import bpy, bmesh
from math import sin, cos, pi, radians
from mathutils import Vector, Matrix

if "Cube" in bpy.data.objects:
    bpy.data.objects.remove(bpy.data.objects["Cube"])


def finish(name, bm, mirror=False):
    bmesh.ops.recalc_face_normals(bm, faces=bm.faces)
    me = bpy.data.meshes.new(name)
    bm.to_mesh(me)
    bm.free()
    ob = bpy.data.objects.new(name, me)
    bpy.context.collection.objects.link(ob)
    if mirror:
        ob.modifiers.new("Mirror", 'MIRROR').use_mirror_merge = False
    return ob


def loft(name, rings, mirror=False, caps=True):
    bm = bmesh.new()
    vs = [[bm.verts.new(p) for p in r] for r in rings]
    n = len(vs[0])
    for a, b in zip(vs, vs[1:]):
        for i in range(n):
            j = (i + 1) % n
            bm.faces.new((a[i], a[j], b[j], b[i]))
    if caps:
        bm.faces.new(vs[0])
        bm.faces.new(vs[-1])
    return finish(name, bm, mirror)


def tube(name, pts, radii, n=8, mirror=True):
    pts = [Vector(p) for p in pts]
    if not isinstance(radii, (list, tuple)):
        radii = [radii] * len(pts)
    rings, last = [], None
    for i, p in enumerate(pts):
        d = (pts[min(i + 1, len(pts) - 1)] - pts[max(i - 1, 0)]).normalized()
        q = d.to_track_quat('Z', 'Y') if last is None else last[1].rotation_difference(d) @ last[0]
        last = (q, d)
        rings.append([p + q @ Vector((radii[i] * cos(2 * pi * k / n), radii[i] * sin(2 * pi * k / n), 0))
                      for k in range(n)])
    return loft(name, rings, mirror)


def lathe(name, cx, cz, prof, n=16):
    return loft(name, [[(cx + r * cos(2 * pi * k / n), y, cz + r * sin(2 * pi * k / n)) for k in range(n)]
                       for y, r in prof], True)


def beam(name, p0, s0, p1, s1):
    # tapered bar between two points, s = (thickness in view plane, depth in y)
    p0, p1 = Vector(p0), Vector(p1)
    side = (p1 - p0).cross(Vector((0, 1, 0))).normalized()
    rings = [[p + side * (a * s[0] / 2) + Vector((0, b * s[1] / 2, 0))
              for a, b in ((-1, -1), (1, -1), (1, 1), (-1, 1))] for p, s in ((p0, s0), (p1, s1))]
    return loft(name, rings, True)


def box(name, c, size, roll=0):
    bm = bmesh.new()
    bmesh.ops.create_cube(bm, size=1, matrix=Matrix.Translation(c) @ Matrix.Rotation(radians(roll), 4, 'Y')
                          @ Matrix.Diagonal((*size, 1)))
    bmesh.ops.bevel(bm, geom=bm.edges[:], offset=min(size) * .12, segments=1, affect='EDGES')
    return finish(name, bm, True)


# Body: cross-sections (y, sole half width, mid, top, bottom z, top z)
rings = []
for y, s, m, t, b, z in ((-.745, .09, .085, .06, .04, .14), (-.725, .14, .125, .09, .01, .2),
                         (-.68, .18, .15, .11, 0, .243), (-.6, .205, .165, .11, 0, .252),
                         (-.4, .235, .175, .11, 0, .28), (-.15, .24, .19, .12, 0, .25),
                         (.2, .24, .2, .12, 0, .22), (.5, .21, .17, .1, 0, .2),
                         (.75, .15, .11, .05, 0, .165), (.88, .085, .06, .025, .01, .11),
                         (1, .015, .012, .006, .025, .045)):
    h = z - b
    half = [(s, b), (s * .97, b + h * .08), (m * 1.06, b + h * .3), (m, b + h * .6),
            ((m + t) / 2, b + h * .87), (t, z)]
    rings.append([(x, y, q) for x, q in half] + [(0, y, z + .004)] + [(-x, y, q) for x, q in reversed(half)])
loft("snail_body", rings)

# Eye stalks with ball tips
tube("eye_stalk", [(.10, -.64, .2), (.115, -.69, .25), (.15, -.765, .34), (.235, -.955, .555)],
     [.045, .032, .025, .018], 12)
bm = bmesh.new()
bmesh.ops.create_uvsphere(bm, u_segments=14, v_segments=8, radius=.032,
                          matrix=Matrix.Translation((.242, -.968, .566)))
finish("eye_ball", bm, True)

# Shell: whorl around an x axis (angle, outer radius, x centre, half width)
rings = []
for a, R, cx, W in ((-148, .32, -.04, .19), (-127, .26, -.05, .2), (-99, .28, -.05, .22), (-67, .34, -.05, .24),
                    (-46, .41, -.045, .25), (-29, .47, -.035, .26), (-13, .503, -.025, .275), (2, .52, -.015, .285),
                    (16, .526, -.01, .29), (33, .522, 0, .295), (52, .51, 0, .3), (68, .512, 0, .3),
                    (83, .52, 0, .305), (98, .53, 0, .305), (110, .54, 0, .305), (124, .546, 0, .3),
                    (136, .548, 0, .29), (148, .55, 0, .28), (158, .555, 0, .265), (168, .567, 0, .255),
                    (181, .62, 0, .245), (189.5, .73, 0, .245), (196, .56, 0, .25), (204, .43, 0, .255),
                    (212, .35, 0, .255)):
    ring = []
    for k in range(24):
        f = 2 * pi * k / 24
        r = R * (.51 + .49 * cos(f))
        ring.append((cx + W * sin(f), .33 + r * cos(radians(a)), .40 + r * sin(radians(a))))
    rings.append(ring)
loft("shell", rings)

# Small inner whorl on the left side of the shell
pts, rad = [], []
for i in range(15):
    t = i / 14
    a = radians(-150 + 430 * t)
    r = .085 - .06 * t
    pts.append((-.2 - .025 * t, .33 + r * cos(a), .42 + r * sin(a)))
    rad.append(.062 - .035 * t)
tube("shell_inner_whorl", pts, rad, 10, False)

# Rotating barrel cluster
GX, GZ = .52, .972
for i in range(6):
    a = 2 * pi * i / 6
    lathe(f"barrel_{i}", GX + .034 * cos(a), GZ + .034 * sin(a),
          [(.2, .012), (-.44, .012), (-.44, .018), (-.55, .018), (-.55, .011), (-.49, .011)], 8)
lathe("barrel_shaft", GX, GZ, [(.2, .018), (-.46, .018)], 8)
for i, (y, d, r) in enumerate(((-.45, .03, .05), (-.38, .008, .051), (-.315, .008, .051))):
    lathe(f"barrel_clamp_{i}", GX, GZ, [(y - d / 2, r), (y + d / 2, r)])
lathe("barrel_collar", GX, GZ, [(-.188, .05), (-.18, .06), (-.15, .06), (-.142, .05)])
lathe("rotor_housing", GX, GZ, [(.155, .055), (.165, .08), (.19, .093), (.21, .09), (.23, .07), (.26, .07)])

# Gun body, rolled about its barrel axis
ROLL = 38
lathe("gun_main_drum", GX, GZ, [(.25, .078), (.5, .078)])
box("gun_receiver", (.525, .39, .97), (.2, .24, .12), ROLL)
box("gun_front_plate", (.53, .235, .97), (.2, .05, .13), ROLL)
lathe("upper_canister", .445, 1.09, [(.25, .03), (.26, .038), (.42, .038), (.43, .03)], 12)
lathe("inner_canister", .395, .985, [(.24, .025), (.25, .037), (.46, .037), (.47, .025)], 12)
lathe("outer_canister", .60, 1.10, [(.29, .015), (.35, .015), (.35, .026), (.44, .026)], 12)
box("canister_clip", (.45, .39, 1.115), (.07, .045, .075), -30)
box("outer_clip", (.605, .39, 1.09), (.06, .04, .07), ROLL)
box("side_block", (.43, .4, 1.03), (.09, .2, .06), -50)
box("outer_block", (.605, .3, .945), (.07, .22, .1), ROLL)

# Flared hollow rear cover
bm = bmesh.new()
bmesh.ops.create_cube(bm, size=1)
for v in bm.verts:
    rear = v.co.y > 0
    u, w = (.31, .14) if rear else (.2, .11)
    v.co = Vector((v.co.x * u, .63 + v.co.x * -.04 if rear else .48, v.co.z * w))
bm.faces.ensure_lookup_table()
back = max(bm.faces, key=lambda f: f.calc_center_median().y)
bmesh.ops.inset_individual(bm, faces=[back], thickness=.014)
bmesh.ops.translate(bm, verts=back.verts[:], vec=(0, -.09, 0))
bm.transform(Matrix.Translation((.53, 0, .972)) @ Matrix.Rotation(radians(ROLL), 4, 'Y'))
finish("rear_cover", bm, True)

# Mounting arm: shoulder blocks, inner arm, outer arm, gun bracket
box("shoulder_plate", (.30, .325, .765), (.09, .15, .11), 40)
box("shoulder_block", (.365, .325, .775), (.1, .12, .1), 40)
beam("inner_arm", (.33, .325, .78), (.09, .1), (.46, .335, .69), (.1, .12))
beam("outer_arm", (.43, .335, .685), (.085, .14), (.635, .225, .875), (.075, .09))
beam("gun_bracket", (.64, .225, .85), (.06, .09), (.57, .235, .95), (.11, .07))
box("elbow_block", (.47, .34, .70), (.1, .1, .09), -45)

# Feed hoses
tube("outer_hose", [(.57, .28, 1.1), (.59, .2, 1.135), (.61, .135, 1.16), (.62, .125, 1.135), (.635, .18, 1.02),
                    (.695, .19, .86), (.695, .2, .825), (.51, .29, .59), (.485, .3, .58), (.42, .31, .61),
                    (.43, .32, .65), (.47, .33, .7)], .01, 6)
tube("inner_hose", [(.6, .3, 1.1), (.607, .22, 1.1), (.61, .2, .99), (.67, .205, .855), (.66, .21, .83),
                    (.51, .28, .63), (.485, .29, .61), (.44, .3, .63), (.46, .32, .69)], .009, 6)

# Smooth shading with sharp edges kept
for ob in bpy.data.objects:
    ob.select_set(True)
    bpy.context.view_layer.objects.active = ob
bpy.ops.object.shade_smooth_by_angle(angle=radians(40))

*DESCRIPTION OF THE TASK*.
Above are some lines. Repeat exactly, and only, those from the line that has "(.06, .04, .07), ROLL)" through the line that has "rear = v.co.y > 0".

*ANSWER FOR THE TASK*.
box("outer_clip", (.605, .39, 1.09), (.06, .04, .07), ROLL)
box("side_block", (.43, .4, 1.03), (.09, .2, .06), -50)
box("outer_block", (.605, .3, .945), (.07, .22, .1), ROLL)

# Flared hollow rear cover
bm = bmesh.new()
bmesh.ops.create_cube(bm, size=1)
for v in bm.verts:
    rear = v.co.y > 0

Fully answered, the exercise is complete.